[RECORDS SUPPLIED Boundary: Start]

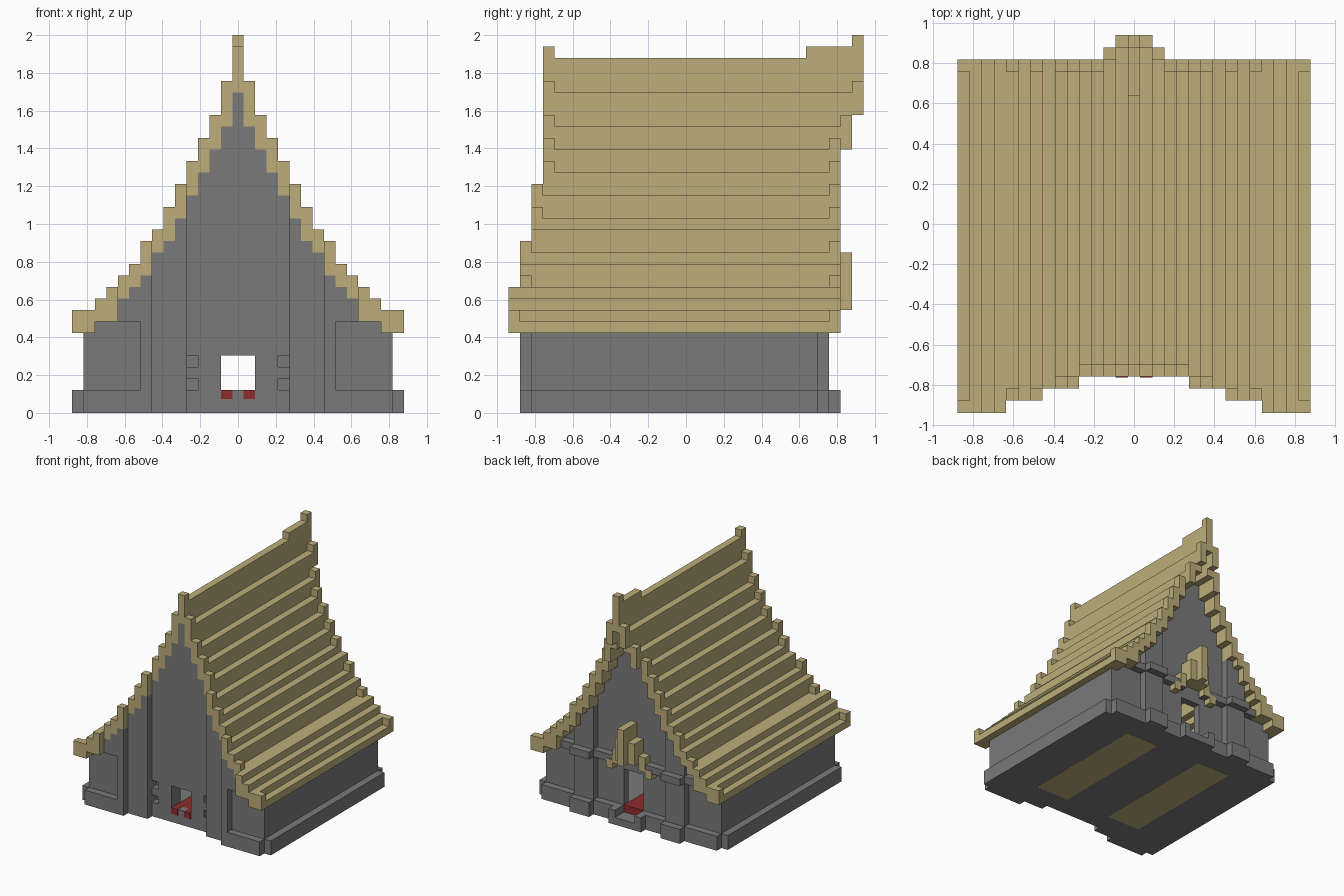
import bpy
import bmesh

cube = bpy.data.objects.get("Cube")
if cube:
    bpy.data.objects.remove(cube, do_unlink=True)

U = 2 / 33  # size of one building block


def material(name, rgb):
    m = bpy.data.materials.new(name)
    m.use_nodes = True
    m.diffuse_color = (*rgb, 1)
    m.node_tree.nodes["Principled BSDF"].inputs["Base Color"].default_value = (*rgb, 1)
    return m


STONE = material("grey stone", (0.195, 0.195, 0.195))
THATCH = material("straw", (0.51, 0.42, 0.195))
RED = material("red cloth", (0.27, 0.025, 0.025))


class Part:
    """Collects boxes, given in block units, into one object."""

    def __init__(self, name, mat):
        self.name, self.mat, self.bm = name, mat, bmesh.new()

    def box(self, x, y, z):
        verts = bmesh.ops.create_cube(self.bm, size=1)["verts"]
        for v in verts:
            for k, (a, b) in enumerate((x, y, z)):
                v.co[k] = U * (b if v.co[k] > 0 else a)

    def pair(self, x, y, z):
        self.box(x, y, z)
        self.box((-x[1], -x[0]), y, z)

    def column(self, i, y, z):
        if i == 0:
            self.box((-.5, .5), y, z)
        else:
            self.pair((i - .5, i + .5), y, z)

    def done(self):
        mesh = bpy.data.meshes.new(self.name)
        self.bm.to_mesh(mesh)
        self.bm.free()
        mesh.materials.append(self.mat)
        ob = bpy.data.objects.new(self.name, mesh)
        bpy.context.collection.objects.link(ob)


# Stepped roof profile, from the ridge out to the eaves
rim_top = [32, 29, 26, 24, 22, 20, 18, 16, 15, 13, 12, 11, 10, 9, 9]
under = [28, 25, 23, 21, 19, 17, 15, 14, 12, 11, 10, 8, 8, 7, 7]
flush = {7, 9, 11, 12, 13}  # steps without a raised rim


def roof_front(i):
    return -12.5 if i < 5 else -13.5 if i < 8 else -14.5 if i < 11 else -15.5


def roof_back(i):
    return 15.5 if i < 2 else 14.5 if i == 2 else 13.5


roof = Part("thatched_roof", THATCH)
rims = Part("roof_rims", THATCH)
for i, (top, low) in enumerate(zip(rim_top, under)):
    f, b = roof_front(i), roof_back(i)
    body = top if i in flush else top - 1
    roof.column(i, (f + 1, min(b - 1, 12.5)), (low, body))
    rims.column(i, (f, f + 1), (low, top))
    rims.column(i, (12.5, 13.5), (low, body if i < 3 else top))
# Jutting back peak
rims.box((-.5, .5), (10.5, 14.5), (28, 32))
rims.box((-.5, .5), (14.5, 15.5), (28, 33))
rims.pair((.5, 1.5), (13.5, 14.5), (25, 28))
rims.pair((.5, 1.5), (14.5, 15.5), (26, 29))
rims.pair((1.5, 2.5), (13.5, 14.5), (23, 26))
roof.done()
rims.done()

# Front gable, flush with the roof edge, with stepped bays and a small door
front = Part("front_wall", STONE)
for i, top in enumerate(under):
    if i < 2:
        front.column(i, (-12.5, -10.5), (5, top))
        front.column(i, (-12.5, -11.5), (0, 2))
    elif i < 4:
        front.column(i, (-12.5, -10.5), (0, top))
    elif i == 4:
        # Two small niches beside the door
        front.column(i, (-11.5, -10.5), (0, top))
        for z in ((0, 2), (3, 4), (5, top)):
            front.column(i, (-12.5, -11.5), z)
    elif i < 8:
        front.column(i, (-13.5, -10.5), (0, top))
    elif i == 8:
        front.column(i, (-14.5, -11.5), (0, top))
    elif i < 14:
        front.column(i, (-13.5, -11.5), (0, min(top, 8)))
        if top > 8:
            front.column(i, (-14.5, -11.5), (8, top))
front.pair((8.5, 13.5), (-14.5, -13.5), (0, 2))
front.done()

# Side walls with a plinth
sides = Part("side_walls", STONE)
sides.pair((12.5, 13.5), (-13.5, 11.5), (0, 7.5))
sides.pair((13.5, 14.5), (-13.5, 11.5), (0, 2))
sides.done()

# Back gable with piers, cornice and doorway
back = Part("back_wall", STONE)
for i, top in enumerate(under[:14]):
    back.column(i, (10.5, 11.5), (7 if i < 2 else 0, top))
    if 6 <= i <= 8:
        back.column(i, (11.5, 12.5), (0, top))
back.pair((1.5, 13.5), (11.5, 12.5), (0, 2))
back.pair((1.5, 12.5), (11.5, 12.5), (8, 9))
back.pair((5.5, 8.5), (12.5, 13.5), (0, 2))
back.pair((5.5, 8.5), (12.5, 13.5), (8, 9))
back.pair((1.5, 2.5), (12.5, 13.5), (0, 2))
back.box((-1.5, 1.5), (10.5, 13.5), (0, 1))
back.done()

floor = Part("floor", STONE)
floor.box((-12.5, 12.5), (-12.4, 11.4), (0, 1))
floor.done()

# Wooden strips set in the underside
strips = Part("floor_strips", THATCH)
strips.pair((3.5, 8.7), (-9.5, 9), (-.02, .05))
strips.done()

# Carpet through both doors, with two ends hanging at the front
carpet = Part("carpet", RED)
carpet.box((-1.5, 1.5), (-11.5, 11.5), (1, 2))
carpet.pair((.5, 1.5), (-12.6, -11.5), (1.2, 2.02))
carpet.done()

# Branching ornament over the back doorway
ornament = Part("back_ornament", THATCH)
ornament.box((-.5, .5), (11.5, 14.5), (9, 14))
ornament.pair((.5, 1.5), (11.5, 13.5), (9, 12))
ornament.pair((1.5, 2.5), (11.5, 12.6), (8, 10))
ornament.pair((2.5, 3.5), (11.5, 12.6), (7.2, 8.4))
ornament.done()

[RECORDS SUPPLIED Boundary: End]

◆ ABOUT THIS TASK:
Where an entry includes a picture, drop it, and print the rest of the material word for word.

◆ TASK OUTPUT:
import bpy
import bmesh

cube = bpy.data.objects.get("Cube")
if cube:
    bpy.data.objects.remove(cube, do_unlink=True)

U = 2 / 33  # size of one building block


def material(name, rgb):
    m = bpy.data.materials.new(name)
    m.use_nodes = True
    m.diffuse_color = (*rgb, 1)
    m.node_tree.nodes["Principled BSDF"].inputs["Base Color"].default_value = (*rgb, 1)
    return m


STONE = material("grey stone", (0.195, 0.195, 0.195))
THATCH = material("straw", (0.51, 0.42, 0.195))
RED = material("red cloth", (0.27, 0.025, 0.025))


class Part:
    """Collects boxes, given in block units, into one object."""

    def __init__(self, name, mat):
        self.name, self.mat, self.bm = name, mat, bmesh.new()

    def box(self, x, y, z):
        verts = bmesh.ops.create_cube(self.bm, size=1)["verts"]
        for v in verts:
            for k, (a, b) in enumerate((x, y, z)):
                v.co[k] = U * (b if v.co[k] > 0 else a)

    def pair(self, x, y, z):
        self.box(x, y, z)
        self.box((-x[1], -x[0]), y, z)

    def column(self, i, y, z):
        if i == 0:
            self.box((-.5, .5), y, z)
        else:
            self.pair((i - .5, i + .5), y, z)

    def done(self):
        mesh = bpy.data.meshes.new(self.name)
        self.bm.to_mesh(mesh)
        self.bm.free()
        mesh.materials.append(self.mat)
        ob = bpy.data.objects.new(self.name, mesh)
        bpy.context.collection.objects.link(ob)


# Stepped roof profile, from the ridge out to the eaves
rim_top = [32, 29, 26, 24, 22, 20, 18, 16, 15, 13, 12, 11, 10, 9, 9]
under = [28, 25, 23, 21, 19, 17, 15, 14, 12, 11, 10, 8, 8, 7, 7]
flush = {7, 9, 11, 12, 13}  # steps without a raised rim


def roof_front(i):
    return -12.5 if i < 5 else -13.5 if i < 8 else -14.5 if i < 11 else -15.5


def roof_back(i):
    return 15.5 if i < 2 else 14.5 if i == 2 else 13.5


roof = Part("thatched_roof", THATCH)
rims = Part("roof_rims", THATCH)
for i, (top, low) in enumerate(zip(rim_top, under)):
    f, b = roof_front(i), roof_back(i)
    body = top if i in flush else top - 1
    roof.column(i, (f + 1, min(b - 1, 12.5)), (low, body))
    rims.column(i, (f, f + 1), (low, top))
    rims.column(i, (12.5, 13.5), (low, body if i < 3 else top))
# Jutting back peak
rims.box((-.5, .5), (10.5, 14.5), (28, 32))
rims.box((-.5, .5), (14.5, 15.5), (28, 33))
rims.pair((.5, 1.5), (13.5, 14.5), (25, 28))
rims.pair((.5, 1.5), (14.5, 15.5), (26, 29))
rims.pair((1.5, 2.5), (13.5, 14.5), (23, 26))
roof.done()
rims.done()

# Front gable, flush with the roof edge, with stepped bays and a small door
front = Part("front_wall", STONE)
for i, top in enumerate(under):
    if i < 2:
        front.column(i, (-12.5, -10.5), (5, top))
        front.column(i, (-12.5, -11.5), (0, 2))
    elif i < 4:
        front.column(i, (-12.5, -10.5), (0, top))
    elif i == 4:
        # Two small niches beside the door
        front.column(i, (-11.5, -10.5), (0, top))
        for z in ((0, 2), (3, 4), (5, top)):
            front.column(i, (-12.5, -11.5), z)
    elif i < 8:
        front.column(i, (-13.5, -10.5), (0, top))
    elif i == 8:
        front.column(i, (-14.5, -11.5), (0, top))
    elif i < 14:
        front.column(i, (-13.5, -11.5), (0, min(top, 8)))
        if top > 8:
            front.column(i, (-14.5, -11.5), (8, top))
front.pair((8.5, 13.5), (-14.5, -13.5), (0, 2))
front.done()

# Side walls with a plinth
sides = Part("side_walls", STONE)
sides.pair((12.5, 13.5), (-13.5, 11.5), (0, 7.5))
sides.pair((13.5, 14.5), (-13.5, 11.5), (0, 2))
sides.done()

# Back gable with piers, cornice and doorway
back = Part("back_wall", STONE)
for i, top in enumerate(under[:14]):
    back.column(i, (10.5, 11.5), (7 if i < 2 else 0, top))
    if 6 <= i <= 8:
        back.column(i, (11.5, 12.5), (0, top))
back.pair((1.5, 13.5), (11.5, 12.5), (0, 2))
back.pair((1.5, 12.5), (11.5, 12.5), (8, 9))
back.pair((5.5, 8.5), (12.5, 13.5), (0, 2))
back.pair((5.5, 8.5), (12.5, 13.5), (8, 9))
back.pair((1.5, 2.5), (12.5, 13.5), (0, 2))
back.box((-1.5, 1.5), (10.5, 13.5), (0, 1))
back.done()

floor = Part("floor", STONE)
floor.box((-12.5, 12.5), (-12.4, 11.4), (0, 1))
floor.done()

# Wooden strips set in the underside
strips = Part("floor_strips", THATCH)
strips.pair((3.5, 8.7), (-9.5, 9), (-.02, .05))
strips.done()

# Carpet through both doors, with two ends hanging at the front
carpet = Part("carpet", RED)
carpet.box((-1.5, 1.5), (-11.5, 11.5), (1, 2))
carpet.pair((.5, 1.5), (-12.6, -11.5), (1.2, 2.02))
carpet.done()

# Branching ornament over the back doorway
ornament = Part("back_ornament", THATCH)
ornament.box((-.5, .5), (11.5, 14.5), (9, 14))
ornament.pair((.5, 1.5), (11.5, 13.5), (9, 12))
ornament.pair((1.5, 2.5), (11.5, 12.6), (8, 10))
ornament.pair((2.5, 3.5), (11.5, 12.6), (7.2, 8.4))
ornament.done()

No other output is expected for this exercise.